**Data section:**
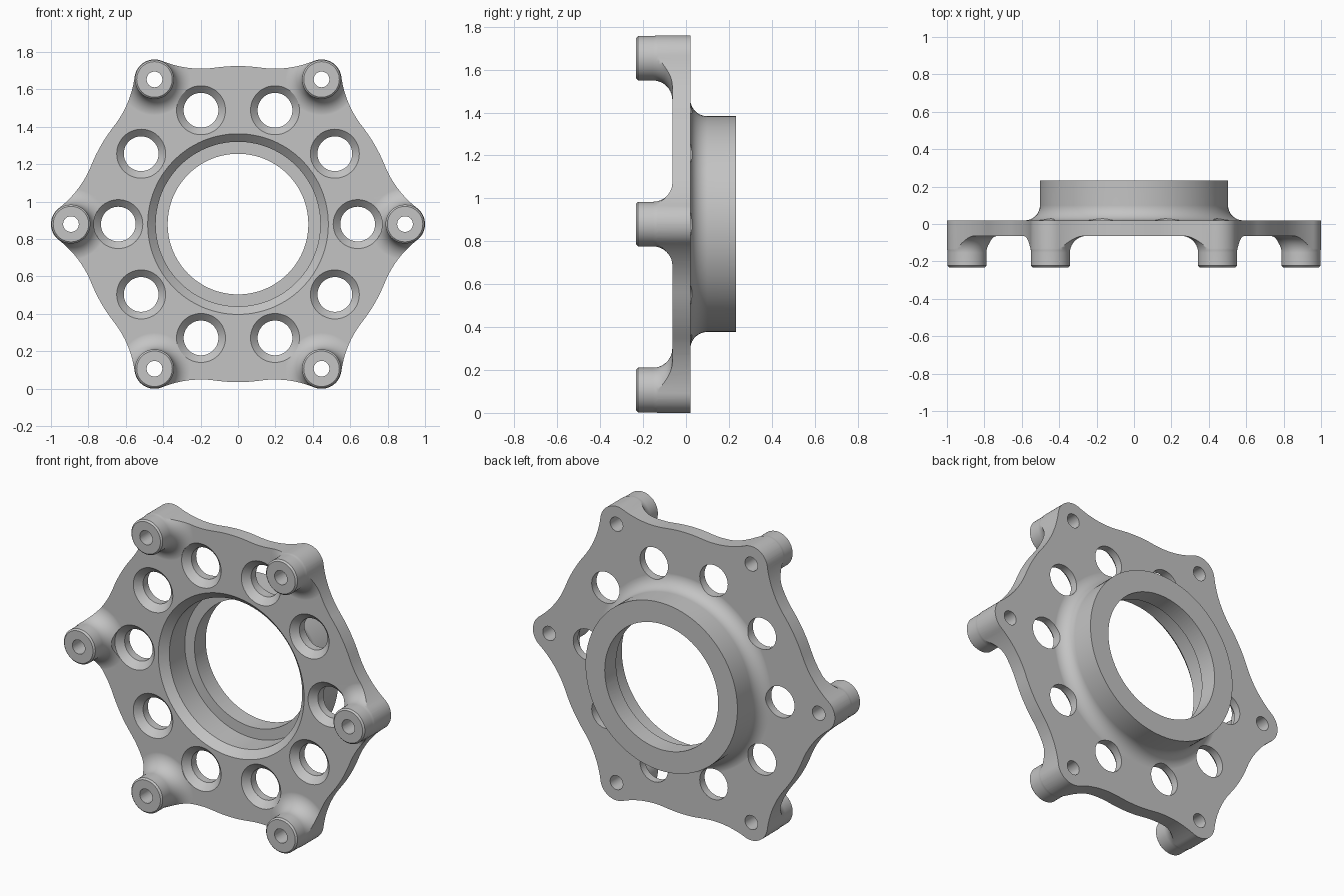
import bpy, bmesh
from math import cos, sin, pi, acos, radians
from mathutils import Vector

old = bpy.data.objects.get("Cube")
if old:
    bpy.data.objects.remove(old, do_unlink=True)

MID = 0.88                         # height of the flange axis
FRONT, BACK = -0.232, 0.232        # overall depth
FACE, REAR = -0.064, 0.02          # plate thickness
BOSS_RING, HOLE_RING = 0.893, 0.64


def on_ring(radius, count):
    return [(radius * cos(2 * pi * i / count), radius * sin(2 * pi * i / count))
            for i in range(count)]


def quarter(cr, cy, radius, start, end, steps=10):
    """Arc of (radius, y) profile points, angles in degrees."""
    angles = [radians(start + (end - start) * i / steps) for i in range(steps + 1)]
    return [(cr + radius * cos(a), cy + radius * sin(a)) for a in angles]


def revolve(bm, profile, segments, x=0.0, z=0.0):
    """Spin a (radius, y) profile around an axis parallel to y."""
    verts = [bm.verts.new((x + r, y, z)) for r, y in profile]
    edges = [bm.edges.new(pair) for pair in zip(verts, verts[1:])]
    bmesh.ops.spin(bm, geom=verts + edges, cent=(x, 0, z), axis=(0, 1, 0),
                   dvec=(0, 0, 0), angle=2 * pi, steps=segments)


def finish(bm, name):
    bmesh.ops.remove_doubles(bm, verts=bm.verts[:], dist=1e-5)
    bmesh.ops.recalc_face_normals(bm, faces=bm.faces[:])
    mesh = bpy.data.meshes.new(name)
    bm.to_mesh(mesh)
    bm.free()
    obj = bpy.data.objects.new(name, mesh)
    obj.location.z = MID
    bpy.context.collection.objects.link(obj)
    return obj


def outline_points(disc=0.845, tip=0.107, fillet=0.55):
    """Six round tips joined to a central disc by tangent concave arcs."""
    a, b, c = disc + fillet, tip + fillet, BOSS_RING
    at_centre = acos((a * a + c * c - b * b) / (2 * a * c))
    at_tip = pi - acos((b * b + c * c - a * a) / (2 * b * c))
    points = []

    def arc(centre, radius, start, end, steps):
        for i in range(steps):
            t = start + (end - start) * i / steps
            points.append(centre + radius * Vector((cos(t), sin(t))))

    for k in range(6):
        base = k * pi / 3
        tip_centre = c * Vector((cos(base), sin(base)))
        arc(tip_centre, tip, base - at_tip, base + at_tip, 20)
        after = base + at_centre
        before = base + pi / 3 - at_centre
        arc(a * Vector((cos(after), sin(after))), fillet,
            base + at_tip + pi, after + pi, 14)
        arc(Vector((0, 0)), disc, after, before, 8)
        arc(a * Vector((cos(before), sin(before))), fillet,
            before + pi, base + pi / 3 - at_tip + pi, 14)
    return points


# Round slab, trimmed to the six-pointed outline below
bm = bmesh.new()
revolve(bm, [(0, FACE), (1.2, FACE), (1.2, REAR), (0, REAR)], 64)
flange = finish(bm, "mounting_flange")

# Six filleted bosses and the rear collar
bm = bmesh.new()
boss = [(0, FRONT), (0.095, FRONT), (0.104, FRONT + 0.009)]
boss += quarter(0.194, FACE - 0.0898, 0.09, 180, 90) + [(0.194, -0.03), (0, -0.03)]
for x, z in on_ring(BOSS_RING, 6):
    revolve(bm, boss, 48, x, z)
collar = [(0, -0.03), (0.583, -0.03)]
collar += quarter(0.583, REAR + 0.0798, 0.08, 270, 180) + [(0.503, BACK), (0, BACK)]
revolve(bm, collar, 112)
additions = finish(bm, "bosses_and_collar")

# Outline prism
bm = bmesh.new()
face = bm.faces.new([bm.verts.new((p.x, -0.4, p.y)) for p in outline_points()])
grown = bmesh.ops.extrude_face_region(bm, geom=[face])["geom"]
bmesh.ops.translate(bm, vec=(0, 0.8, 0),
                    verts=[v for v in grown if isinstance(v, bmesh.types.BMVert)])
outline = finish(bm, "outline_trimmer")

# Stepped bore, ten countersunk holes and six bolt holes
bm = bmesh.new()
revolve(bm, [(0, -0.3), (0.483, -0.3), (0.483, FACE), (0.44, FACE + 0.043),
             (0.44, 0.125), (0.376, 0.125), (0.376, 0.3), (0, 0.3)], 112)
for x, z in on_ring(HOLE_RING, 10):
    revolve(bm, [(0, -0.3), (0.131, -0.3), (0.131, FACE), (0.093, FACE + 0.038),
                 (0.093, 0.3), (0, 0.3)], 48, x, z)
for x, z in on_ring(BOSS_RING, 6):
    revolve(bm, [(0, -0.3), (0.042, -0.3), (0.042, 0.3), (0, 0.3)], 32, x, z)
cutters = finish(bm, "bore_and_hole_cutters")

# Combine the solids
bpy.ops.object.select_all(action='DESELECT')
bpy.context.view_layer.objects.active = flange
flange.select_set(True)
for tool, operation in ((additions, 'UNION'), (outline, 'INTERSECT'),
                        (cutters, 'DIFFERENCE')):
    tool.hide_render = True
    mod = flange.modifiers.new(operation.title(), 'BOOLEAN')
    mod.object, mod.operation, mod.solver = tool, operation, 'EXACT'
    bpy.ops.object.modifier_apply(modifier=mod.name)
    bpy.data.objects.remove(tool, do_unlink=True)

# Single grey metal
metal = bpy.data.materials.new("grey_metal")
metal.use_nodes = True
grey = (0.55, 0.55, 0.55, 1)
metal.diffuse_color = grey
metal.node_tree.nodes["Principled BSDF"].inputs["Base Color"].default_value = grey
flange.data.materials.clear()
flange.data.materials.append(metal)

# Smooth curves, crisp edges, flat faces kept flat
bpy.ops.object.shade_smooth_by_angle(angle=radians(30))
weighted = flange.modifiers.new("Weighted Normals", 'WEIGHTED_NORMAL')
weighted.keep_sharp = True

**Directions for this task:**
Wherever the word "before" appears in the listing above, copy the whole line.

**Exercise answer:**
        before = base + pi / 3 - at_centre
        arc(Vector((0, 0)), disc, after, before, 8)
        arc(a * Vector((cos(before), sin(before))), fillet,
            before + pi, base + pi / 3 - at_tip + pi, 14)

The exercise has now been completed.